Moving to the ward was scariest of all. I remember the trepidation of hearing the news when HDU rang telling us they were moving her to the cardiac ward. We were enjoying ourselves at Nandos too! Cheeky Nandos indeed! I'd love to say it was Nandos hot sauce which created the pooping myself sensation, but anyone who knows me, knows I'm a mild or garlic kind of guy!


The ward, like the rest of the hospital worked by progressing towards the exit. We started in the HDU section still so the change wasn't actually that big. It was still 1:2 ratio with hourly observations from the nursing staff. I don't know what we were worried about really. I guess it's again a move towards putting the onus on the parent for the care. You might be on a shared ward or have your own room but you are now encouraged to stay with your child and begin to normalise life. We didn't actually stay with Isla until we felt she was actually more aware of things and she had moved on to the Green, less dependent section of the ward. We learned the lesson to take advantage of 'quality' sleep while we had the opportunity.


I will go into more about life on the ward in a separate post as it is an entire article in itself. Going back to the point about feeling guilty leaving your child, at one stage one of the nurses stole Isla from us (Isla steals were quite a common occurrence) and jokingly frog marched us off the ward for a break. They won't judge you for having a break. They encourage it so don't feel bad about it.

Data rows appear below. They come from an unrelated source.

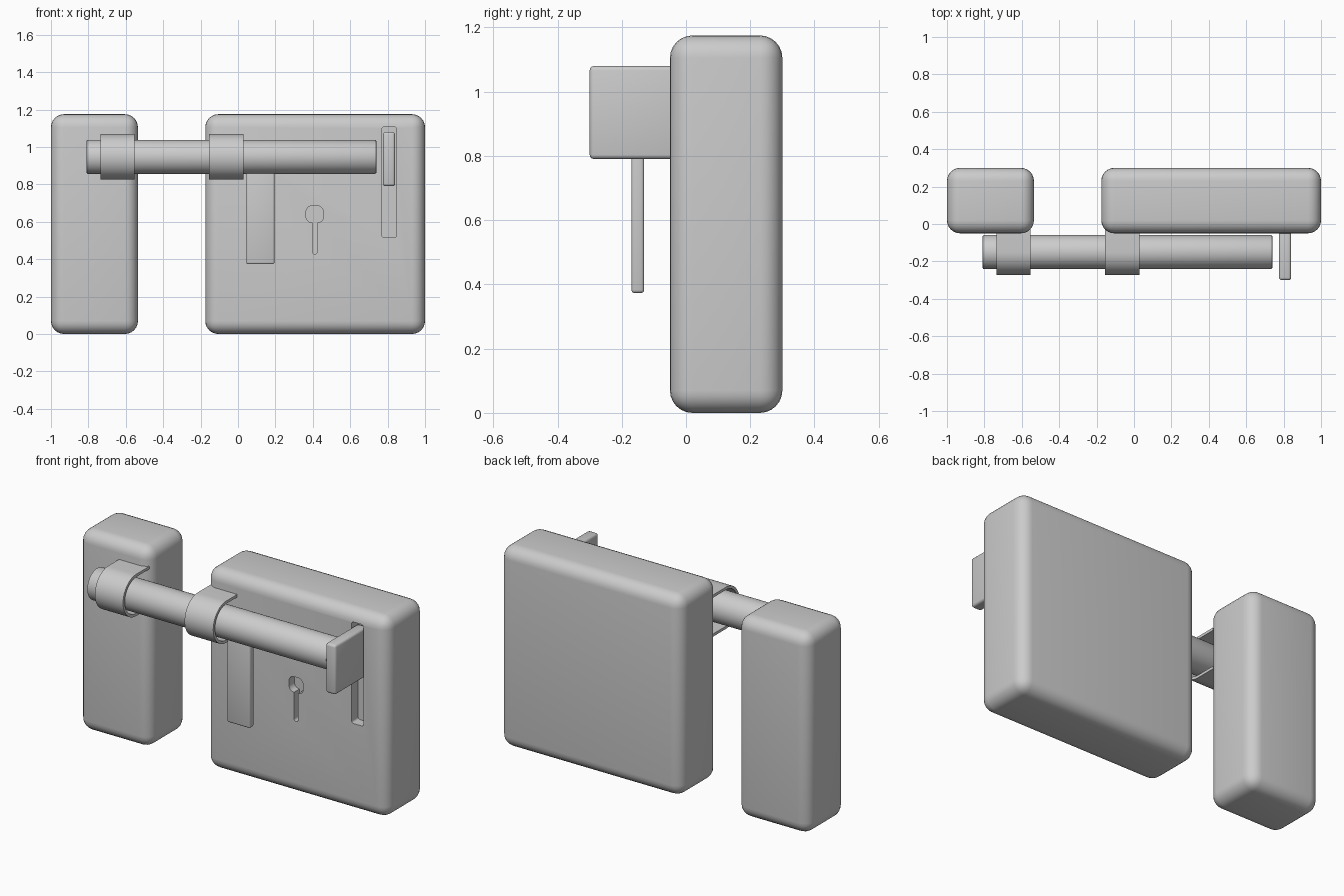
import bpy, bmesh
from math import sin, cos, pi
from mathutils import Vector, Matrix

if "Cube" in bpy.data.objects:
    bpy.data.objects.remove(bpy.data.objects["Cube"])


def finish(name, bm, smooth=True):
    bmesh.ops.recalc_face_normals(bm, faces=bm.faces[:])
    me = bpy.data.meshes.new(name)
    bm.to_mesh(me)
    bm.free()
    ob = bpy.data.objects.new(name, me)
    bpy.context.collection.objects.link(ob)
    if smooth:
        shade(ob)
    return ob


def select(ob):
    bpy.ops.object.select_all(action='DESELECT')
    ob.select_set(True)
    bpy.context.view_layer.objects.active = ob


def shade(ob):
    select(ob)
    bpy.ops.object.shade_smooth_by_angle(angle=0.6)


def box(name, lo, hi, bevel, seg=3):
    bm = bmesh.new()
    lo, hi = Vector(lo), Vector(hi)
    m = Matrix.Translation((lo + hi) / 2) @ Matrix.Diagonal((*(hi - lo), 1))
    bmesh.ops.create_cube(bm, size=1, matrix=m)
    bmesh.ops.bevel(bm, geom=bm.edges[:], offset=bevel, segments=seg, profile=0.5, affect='EDGES')
    return finish(name, bm)


def prism(name, pts, direction):
    # extrude a closed outline along a vector
    bm = bmesh.new()
    f = bm.faces.new([bm.verts.new(p) for p in pts])
    r = bmesh.ops.extrude_face_region(bm, geom=[f])
    bmesh.ops.translate(bm, vec=direction,
                        verts=[v for v in r['geom'] if isinstance(v, bmesh.types.BMVert)])
    return finish(name, bm)


def arc(cx, cz, r, a0, a1, n=6):
    return [(cx + r * cos(a0 + (a1 - a0) * i / n), cz + r * sin(a0 + (a1 - a0) * i / n))
            for i in range(n + 1)]


def cut(target, outline, depth):
    # recess an x-z outline into the front face
    c = prism("recess_cutter", [(x, -0.12, z) for x, z in outline], (0, 0.07 + depth, 0))
    c.hide_render = True
    m = target.modifiers.new("recess", 'BOOLEAN')
    m.operation, m.solver, m.object = 'DIFFERENCE', 'EXACT', c
    select(target)
    bpy.ops.object.modifier_apply(modifier=m.name)
    bpy.data.objects.remove(c)


# door frame block and lock block
box("frame_block", (-1, -0.05, 0), (-0.535, 0.3, 1.175), 0.07, 6)
lock = box("lock_block", (-0.175, -0.05, 0), (1, 0.3, 1.175), 0.07, 6)

# keyhole: rounded head and narrow stem
kx = 0.41
keyhole = (arc(kx + 0.013, 0.653, 0.033, 0, pi / 2) + arc(kx - 0.013, 0.653, 0.033, pi / 2, pi)
           + arc(kx - 0.013, 0.628, 0.033, pi, 1.5 * pi)
           + arc(kx, 0.44, 0.013, pi, 2 * pi)
           + arc(kx + 0.014, 0.628, 0.033, 1.5 * pi, 2 * pi))
cut(lock, keyhole, 0.05)

# vertical slot for the sliding catch
sr = 0.012
slot = (arc(0.846 - sr, 1.108 - sr, sr, 0, pi / 2) + arc(0.77 + sr, 1.108 - sr, sr, pi / 2, pi)
        + arc(0.77 + sr, 0.515 + sr, sr, pi, 1.5 * pi)
        + arc(0.846 - sr, 0.515 + sr, sr, 1.5 * pi, 2 * pi))
cut(lock, slot, 0.06)
shade(lock)

# sliding catch
box("slot_catch", (0.775, -0.3, 0.79), (0.84, 0.0, 1.08), 0.014)

# bolt rod
by, bz = -0.15, 0.947
bm = bmesh.new()
bmesh.ops.create_cone(bm, cap_ends=True, segments=48, radius1=0.091, radius2=0.091, depth=1.55,
                      matrix=Matrix.Translation((-0.035, by, bz)) @ Matrix.Rotation(pi / 2, 4, 'Y'))
rims = [e for e in bm.edges if abs(e.verts[0].co.x - e.verts[1].co.x) < 1e-5]
bmesh.ops.bevel(bm, geom=rims, offset=0.008, segments=2, profile=0.5, affect='EDGES')
finish("bolt_rod", bm)

# flat handle hanging from the rod
box("bolt_handle", (0.045, -0.17, 0.373), (0.195, -0.13, 0.92), 0.01)

# U-shaped straps holding the rod
outer, inner = 0.122, 0.106
for name, x0, x1 in (("frame_strap", -0.735, -0.553), ("lock_strap", -0.155, 0.03)):
    u = ([(-0.03, bz + outer)] + arc(by, bz, outer, pi / 2, 1.5 * pi, 24) + [(-0.03, bz - outer)]
         + [(-0.03, bz - inner)] + arc(by, bz, inner, 1.5 * pi, pi / 2, 24) + [(-0.03, bz + inner)])
    prism(name, [(x0, y, z) for y, z in u], (x1 - x0, 0, 0))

We didn't tell Isla we were home for about a week after being discharged!